Auto Service World
Feature   April 1, 2000   by CARS Magazine

Racer Needs Speed on Track and In Shop

Mastering both speed and accuracy are important elements of auto racing and auto mechanics, as technician and race car driver Rob Neely understands.

Race track smarts and preparation time learned through his passion for CASCAR racing have helped Rob Neely in his day job as an auto service technician.

Neely, 28, of Mississauga, Ontario, has spent the majority of his life around racing machinery. He gained experience in go-karts then used that to succeed in the tough league of CASCAR. And along the way he earned a class A mechanic’s licence.

At the tender age of 9, Neely started racing karts. He progressed through the ranks, competing in both Canada and the United States.

His talent level as a driver showed quickly as he finished second in the World Karting Association (WKA) championship against the likes of current NASCAR Winston Cup sensation Tony Stewart.

After karts, Neely ran a couple of seasons of Sportsman cars before entering the competitive world of CASCAR at the age of 18.

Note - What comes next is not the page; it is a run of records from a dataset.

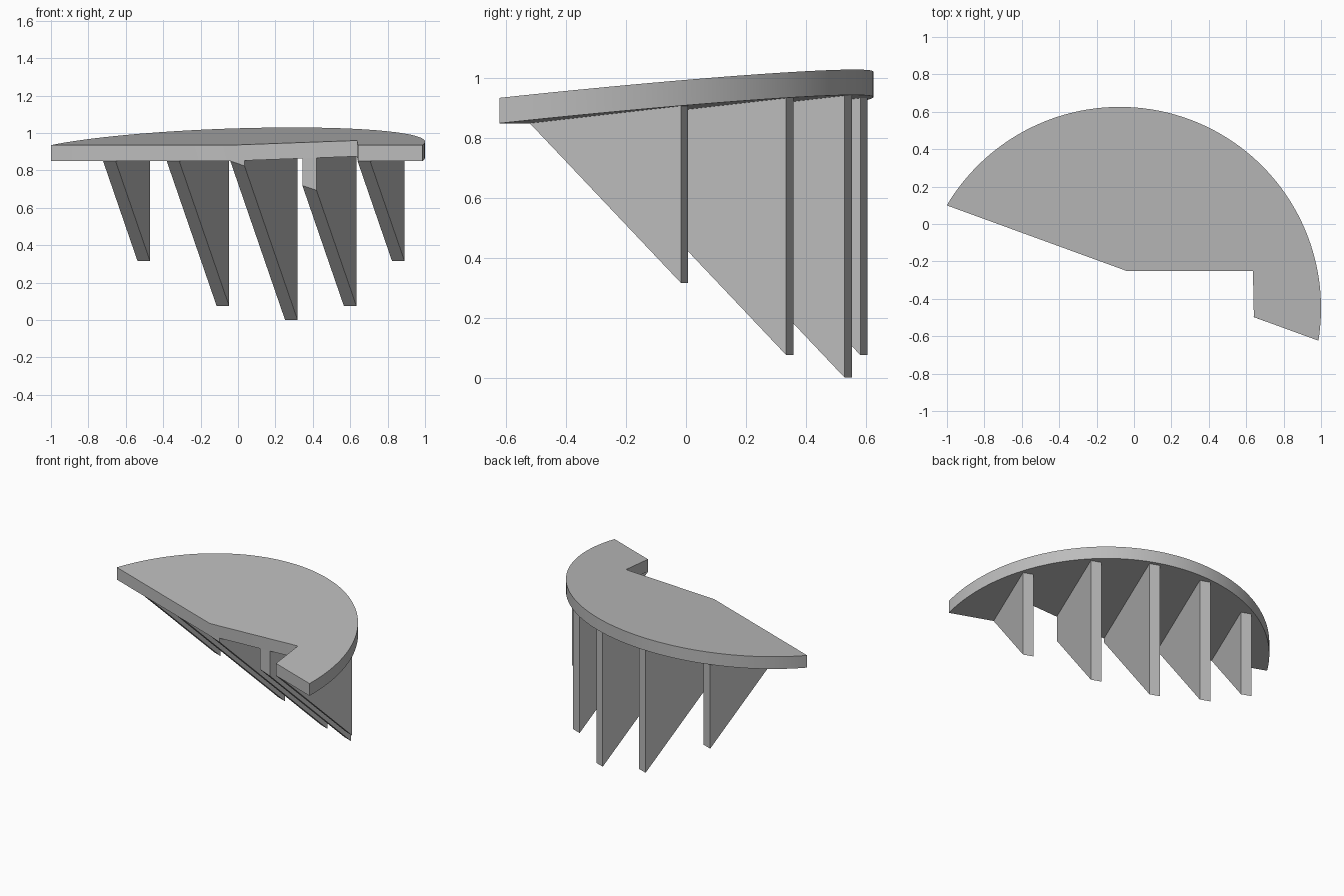
import bpy, bmesh, math
from mathutils import Vector

if "Cube" in bpy.data.objects:
    bpy.data.objects.remove(bpy.data.objects["Cube"])

grey = bpy.data.materials.new("plain grey")
grey.use_nodes = True
colour = (0.5, 0.5, 0.5, 1)
grey.diffuse_color = colour
grey.node_tree.nodes["Principled BSDF"].inputs["Base Color"].default_value = colour

# Plan layout: a circle segment turned about z, "across" runs along the chord
CENTRE = Vector((-0.076, -0.45))
RADIUS, CHORD = 1.076, 0.2
TURN = math.radians(-20)
ACROSS = Vector((math.cos(TURN), math.sin(TURN)))
INWARD = Vector((-math.sin(TURN), math.cos(TURN)))
EDGE_Z, TILT, THICK = 0.85, 0.108, 0.085
NOTCH_Y = -0.25


def plan(a, b):
    return CENTRE + ACROSS * a + INWARD * b


def underside(p):
    return EDGE_Z + TILT * ((p - CENTRE).dot(INWARD) - CHORD)


def prism(name, lower, upper, cut=False):
    """Close two matching outlines into a solid, optionally trimmed at the notch."""
    bm = bmesh.new()
    low = [bm.verts.new(p) for p in lower]
    top = [bm.verts.new(p) for p in upper]
    bm.faces.new(low[::-1])
    bm.faces.new(top)
    for i in range(len(low)):
        j = (i + 1) % len(low)
        bm.faces.new((low[i], low[j], top[j], top[i]))
    if cut:
        bmesh.ops.bisect_plane(bm, geom=bm.verts[:] + bm.edges[:] + bm.faces[:],
                               plane_co=(0, NOTCH_Y, 0), plane_no=(0, 1, 0),
                               clear_inner=True)
        bmesh.ops.holes_fill(bm, edges=[e for e in bm.edges if e.is_boundary])
    bmesh.ops.recalc_face_normals(bm, faces=bm.faces[:])
    mesh = bpy.data.meshes.new(name)
    bm.to_mesh(mesh)
    bm.free()
    mesh.materials.append(grey)
    obj = bpy.data.objects.new(name, mesh)
    bpy.context.collection.objects.link(obj)
    return obj


# Canopy slab: arc from right end to left end, then the notched straight edge
half = math.acos(CHORD / RADIUS)
STEPS = 96
outline = []
for i in range(STEPS + 1):
    t = half - 2 * half * i / STEPS
    outline.append(plan(RADIUS * math.sin(t), RADIUS * math.cos(t)))
outline += [Vector(p) for p in ((-0.042, NOTCH_Y), (0.636, NOTCH_Y), (0.641, -0.498))]
slab = prism("canopy_slab",
             [(p.x, p.y, underside(p)) for p in outline],
             [(p.x, p.y, underside(p) + THICK) for p in outline])
bpy.ops.object.select_all(action="DESELECT")
slab.select_set(True)
bpy.context.view_layer.objects.active = slab
bpy.ops.object.shade_smooth_by_angle(angle=math.radians(30))

# Triangular support fins, mirrored about the middle one
FIN, SLOPE, SPACING = 0.071, 0.993, 0.362


def fin(name, a, back, cut):
    def side(s):
        front, rear = plan(a + s, CHORD), plan(a + s, back)
        return [(front.x, front.y, EDGE_Z),
                (rear.x, rear.y, EDGE_Z - SLOPE * (back - CHORD)),
                (rear.x, rear.y, underside(rear))]
    prism(name, side(-FIN / 2), side(FIN / 2), cut)


fin("middle_fin", 0, 1.056, True)
for label, sign in (("left", 1), ("right", -1)):
    fin(label + "_inner_fin", sign * SPACING, 0.98, sign > 0)
    fin(label + "_outer_fin", sign * 2 * SPACING, 0.737, False)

“CASCAR was still growing; it was competitive and it offered a challenge I wanted to tackle,” said Neely.

“My best year came in 1991, when I won a race, had eight top 10s and finished second in the championship.

“Since then, I’ve finished ninth in 1996, with one pole position and seven top 10s, 19th in the 1998 National Series and finished the decade with a heat win and two top fives.

“Since 1991, I have run over 100 Super Series events with nearly 20 top five finishes.

“Every year the series gets more competitive and it costs more to keep up,” said Neely.

“Finding that ever-elusive sponsor is harder work than preparing and driving the racecar. But for some reason, we never give up,” Neely added.

Neely is a technician at a Midas Muffler shop in Brampton. His formal training as a mechanic has helped him in building and preparing his racecars but conversely, he also finds that the racecar has taught him some valuable lessons that have helped him at work.

When something goes wrong at the race track there is very little time to fix it, said Neely. “You have to be able to diagnose the problem quickly and then fix it so that it is safe and won’t break again during the race.

“And because I run my race team ‘after hours’, I find I have to schedule my time efficiently. Racecars can really eat time, if you’re not organized.”

Race track smarts and preparation timing have both helped Neely in his job at Midas. “The customer really appreciates my ability to diagnose a problem in a hurry,” said Neely.

“Time is money and everybody is in a hurry today, so the time saved by utilizing my race track learning gets the customer in and out of the shop faster and happier,” he said.

“The time management skills help me schedule my work day efficiently so that I will have time to get everything done, as planned and also have time to work on my racecar,” said Neely.

“It is amazing how much you can get accomplished if you take a little time to organize your day. It sure makes life easier.

“Understanding the customer’s desire to be in and out quickly, along with fixing the problem right the first time, puts my skills to the test and is appreciated by the customer.”

And what’s in store for Neely’s racing career this year?

“As I said earlier, finding sponsorship is tough,” said Neely. “CASCAR has made great gains in terms of awareness over the past couple of years but we still need more.”

Neely has the ability to field a fast and reliable racecar. The frustration of not being able to find the financial partner necessary to run a top-notch program is a recurring theme in all types of racing.

“The incredible changes that are taking place in the aftermarket have not helped either,” said Neely.

“It was tough enough getting help when you were dealing with a person in Canada. With the changes, many companies are getting their budgets from the United States parent company. I often wonder if they really know what is going on up here.”

Regardless of the changes and resulting frustration, Neely still plans on doing a partial season in 2000.

“QEW & 427 Chrysler is back as a sponsor and I am getting some help from Midas. After that, I don’t know what is next. We’ll run as long as we can on the money we have and the prize money we can win,” lamented Neely.

“We’re not giving up, we’re still working hard to find more sponsorship. I know I can still have a good season, it just takes money.”

The 19 years Neely has been racing have been good ones. The lessons learned from racing will make him a better technician. Just don’t count him out of the winner’s circle, yet. SSGM

Print this page


Have your say:

Your email address will not be published. Required fields are marked *